Most important, if we assume that Verbeia is associated with the Swastika Stone, is the Irish tradition of Brigid’s cross – a symbol fashioned from rushes or straw as part of spring celebrations that is related to the swastika. Tracing links back from this Irish tradition to the Lingones may be impossible, however.
Verbeia’s name can hardly fail to bring to mind the herb verbena (commonly known as vervain). “Verbena” was actually the generic name in ancient Rome for herbs used in sacrifices that were considered especially potent; it is said that it was also used extensively by the Druids, for healing and divination.19 It seems possible that the five-petaled flora on the Mavilly altar (above) could be a stylized representation of the flower of Verbena officianalis (right, taken from Wikimedia Commons).
The Cirencester altar
Further, there is a bas-relief found in Cirencester, Gloucestershire (right), which bears a striking similarity to Verbeia. Anne Ross20 argues that this altar stone depicts a stag-god, possibly related to the Gaulish Cernunnos, with ram-horned serpents forming his legs – supposedly depicting the traditional â€˜squattingâ€™ posture of Cernunnos. Ross speculates that the two objects either side of the head may be purses filled with coins (viewed from above), or ‘cornucopeia’ filled with grapes.
However, it’s interesting that these objects at the top are nearly identical to the potential â€˜verbena flowerâ€™ on the Mavilly stone. I would add that the figure seems to be of indeterminate sex, rather than definitely male. The possible derivation of Verbeia from the Mavilly goddess, her possible association with verbena, together with this figure associated with the same design, also holding two snakes, all add up to an inconclusive but fascinating constellation of circumstances, that may never be resolved into a clear picture.
For a good discussion of the historical problems around the evidence for Verbeia, see ilkleyrocks.com.
- Ross, Anne. Pagan Celtic Britain (Routledge & Kegan Paul, 1967), p. 279.

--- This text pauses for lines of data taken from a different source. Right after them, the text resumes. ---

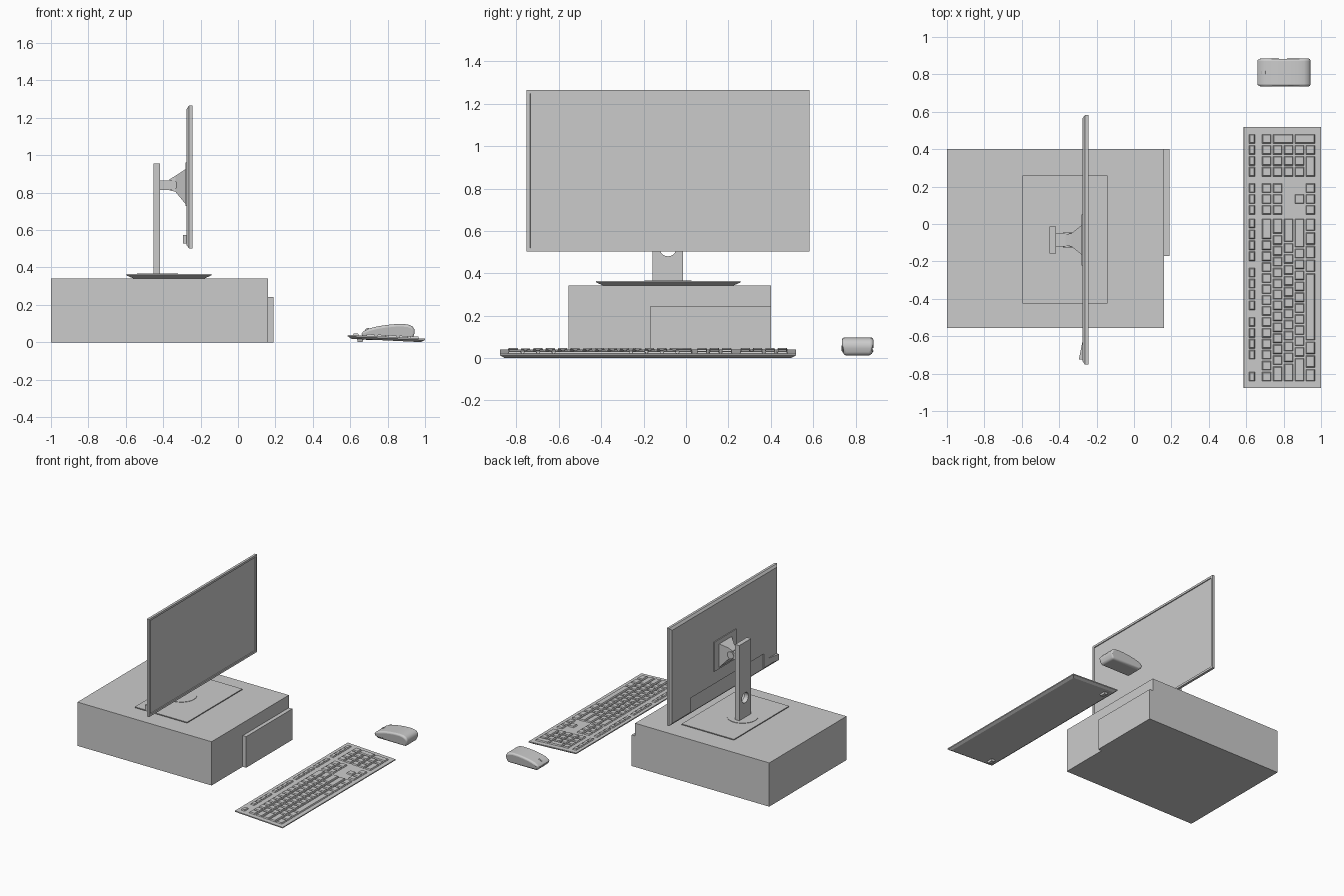
import bpy, bmesh, math

if "Cube" in bpy.data.objects:
    bpy.data.objects.remove(bpy.data.objects["Cube"])

def add_stack(bm, axis, layers):
    """Loft rectangles (u0,u1,v0,v1) along an axis; returns the last cap."""
    rings = []
    for p, (u0, u1, v0, v1) in layers:
        pts = [(u0, v0), (u1, v0), (u1, v1), (u0, v1)]
        rings.append([bm.verts.new((p, u, v) if axis == 'x' else (u, v, p)) for u, v in pts])
    bm.faces.new(rings[0][::-1])
    for a, b in zip(rings, rings[1:]):
        for i in range(4):
            j = (i + 1) % 4
            bm.faces.new((a[i], a[j], b[j], b[i]))
    return bm.faces.new(rings[-1])

def finish(name, bm):
    bmesh.ops.recalc_face_normals(bm, faces=bm.faces[:])
    me = bpy.data.meshes.new(name)
    bm.to_mesh(me)
    bm.free()
    ob = bpy.data.objects.new(name, me)
    bpy.context.collection.objects.link(ob)
    return ob

def stack(name, axis, layers):
    bm = bmesh.new()
    add_stack(bm, axis, layers)
    return finish(name, bm)

def box(name, x0, x1, y0, y1, z0, z1):
    return stack(name, 'z', [(z0, (x0, x1, y0, y1)), (z1, (x0, x1, y0, y1))])

def inset(r, d):
    return (r[0] + d, r[1] - d, r[2] + d, r[3] - d)

def cylinder(name, loc, r, depth, rot=(0, 0, 0)):
    bpy.ops.mesh.primitive_cylinder_add(vertices=32, radius=r, depth=depth, location=loc, rotation=rot)
    ob = bpy.context.object
    ob.name = name
    bpy.ops.object.shade_smooth_by_angle()
    return ob

def cut(ob, cutter):
    cutter.hide_render = True
    cutter.display_type = 'WIRE'
    m = ob.modifiers.new("cut", 'BOOLEAN')
    m.operation = 'DIFFERENCE'
    m.solver = 'EXACT'
    m.object = cutter

MID = -0.085            # centre line of the monitor and stand
H = math.pi / 2

# Computer case with its raised front panel
box("computer_case", -1, 0.16, -0.555, 0.4, 0, 0.342)
box("case_front_panel", 0.16, 0.19, -0.17, 0.4, 0, 0.243)

# Stand: base with undercut edge, foot disc, post with cable hole
base = (-0.595, -0.143, -0.425, 0.258)
stack("stand_base", 'z', [(0.342, inset(base, 0.035)), (0.357, base), (0.364, base)])
cylinder("stand_foot_disc", (-0.43, MID, 0.365), 0.11, 0.004)
post = box("stand_post", -0.452, -0.416, MID - 0.072, MID + 0.072, 0.36, 0.955)
cut(post, cylinder("cable_hole_cutter", (-0.434, MID, 0.52), 0.04, 0.2, (0, H, 0)))

# Tilting arm, pivot and mounting bracket
box("stand_arm", -0.418, -0.345, MID - 0.036, MID + 0.036, 0.814, 0.866)
cylinder("tilt_pivot", (-0.352, MID, 0.84), 0.027, 0.08, (H, 0, 0))
stack("mount_bracket", 'x', [(-0.365, (MID - 0.03, MID + 0.03, 0.812, 0.872)),
                             (-0.335, (MID - 0.035, MID + 0.035, 0.805, 0.89)),
                             (-0.281, (MID - 0.078, MID + 0.078, 0.74, 0.925))])
stack("mount_plate", 'x', [(x, (MID - 0.137, MID + 0.137, 0.73, 0.96)) for x in (-0.282, -0.27)])

# Monitor housing: chamfered back, sunken screen in front
face = (-0.752, 0.583, 0.502, 1.265)
bm = bmesh.new()
front = add_stack(bm, 'x', [(-0.275, inset(face, 0.018)), (-0.262, face), (-0.243, face)])
bmesh.ops.recalc_face_normals(bm, faces=bm.faces[:])
bmesh.ops.inset_region(bm, faces=[front], thickness=0.023)
bmesh.ops.inset_region(bm, faces=[front], thickness=0.002, depth=-0.006)
monitor = finish("monitor", bm)
cut(monitor, box("port_bay_cutter", -0.3, -0.269, -0.57, 0.34, 0.46, 0.63))

# Wedge-shaped control block on the back of the monitor
stack("monitor_controls", 'z', [(z, (-0.295, -0.27, -0.725, -0.63)) for z in (0.527, 0.575)])
wedge = bpy.data.objects["monitor_controls"].data
for v in wedge.vertices:
    if v.co.x < -0.28 and v.co.y > -0.7:
        v.co.x = -0.276

# Keyboard: everything is built flat, then tilted towards the user (+x)
def tilt(ob):
    ob.location = (0.587, 0, 0.04)
    ob.rotation_euler = (0, math.atan2(0.02, 0.413), 0)

deck = (0, 0.413, -0.877, 0.518)
tilt(stack("keyboard_body", 'z', [(-0.02, inset(deck, 0.02)), (-0.008, deck), (0, deck)]))
for side, y in (("left", -0.83), ("right", 0.42)):
    pad = (0.05, 0.085, y, y + 0.05)
    tilt(stack(f"keyboard_foot_{side}", 'z', [(-0.035, inset(pad, 0.004)), (-0.018, pad)]))

U = 0.0585              # key pitch
bm = bmesh.new()

def key(y, row, w=1.0, rows=1.0):
    x = 0.093 + row * U
    r = inset((x, x + rows * U, y, y + w * U), 0.004)
    add_stack(bm, 'z', [(-0.002, r), (0.009, inset(r, 0.005))])

def key_row(y, row, widths, rows=1.0):
    for w in widths:
        key(y, row, w, rows)
        y += w * U

# main block
main = [[1] * 13 + [2], [1.5] + [1] * 12 + [1.5], [1.75] + [1] * 11 + [2.25],
        [2.25] + [1] * 10 + [2.75], [1.25] * 3 + [6.25] + [1.25] * 4]
for row, widths in enumerate(main):
    key_row(-0.845, row, widths)
# function row in groups
for start, n in ((0, 1), (2, 4), (6.5, 4), (11, 4)):
    key_row(-0.845 + start * U, -1.2, [1] * n, 0.7)
# navigation and arrow keys
NAV, PAD = 0.046, 0.25
for row in (0, 1, 4):
    key_row(NAV, row, [1] * 3)
key(NAV + U, 3)
key_row(NAV, -1.2, [1] * 3, 0.7)
# number pad
key_row(PAD, -1.2, [1] * 4, 0.7)
key_row(PAD, 0, [1] * 4)
for row in (1, 2, 3):
    key_row(PAD, row, [1] * 3)
key_row(PAD, 4, [2, 1])
for row in (1, 3):
    key(PAD + 3 * U, row, 1, 2)
tilt(finish("keyboard_keys", bm))

# Mouse: side profile extruded across, narrowed at the bottom, edges rounded
profile = [(0.685, 0.012), (0.665, 0.03), (0.66, 0.046), (0.672, 0.06), (0.70, 0.074), (0.74, 0.084),
           (0.79, 0.092), (0.84, 0.097), (0.88, 0.098), (0.91, 0.095), (0.932, 0.086),
           (0.944, 0.068), (0.943, 0.045), (0.93, 0.012)]
bm = bmesh.new()
sides = []
for s in (-1, 1):
    sides.append([bm.verts.new((x, 0.81 + s * (0.075 if z > 0.035 else 0.065), z)) for x, z in profile])
a, b = sides
for i in range(len(a)):
    j = (i + 1) % len(a)
    bm.faces.new((a[i], a[j], b[j], b[i]))
bm.faces.new(a)
bm.faces.new(b[::-1])
mouse = finish("mouse_body", bm)
bev = mouse.modifiers.new("round", 'BEVEL')
bev.width = 0.014
bev.segments = 4
bev.limit_method = 'ANGLE'
bev.angle_limit = math.radians(65)
bpy.ops.object.select_all(action='DESELECT')
mouse.select_set(True)
bpy.context.view_layer.objects.active = mouse
bpy.ops.object.shade_smooth_by_angle(angle=math.radians(40))
cylinder("mouse_wheel", (0.695, 0.81, 0.058), 0.018, 0.014, (H, 0, 0))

- Collyer, Robert & Turner, J. Horsfall. Ilkley: Ancient and Modern (W.M. Walker & Sons, 1885), p. 26
- Rivet, A.L.F. & Smith, Colin. The Place-Names of Roman Britain (Book Club Associates, 1979), p. 493
- e.g. Bogg, Edmund. Higher Wharfedale (James Miles, 1904), p. 134
- Ross, ibid, p. 428
- Clarke, David & Roberts, Andy. Twilight of the Celtic Gods: An Exploration of Britain’s Hidden Pagan Traditions (Blandford, 1996), p. 96
- For the sources of the following references, see Unwin, Robert. Wetherby: The History of a Yorkshire Market Town (Wetherby Historical Trust, 1986)
- ibid, p. 8
- Gimbutas, Marija. The Language of the Goddess (Thames & Hudson, 1989)
- Ross, ibid, p. 47
- Ross, ibid, p. 139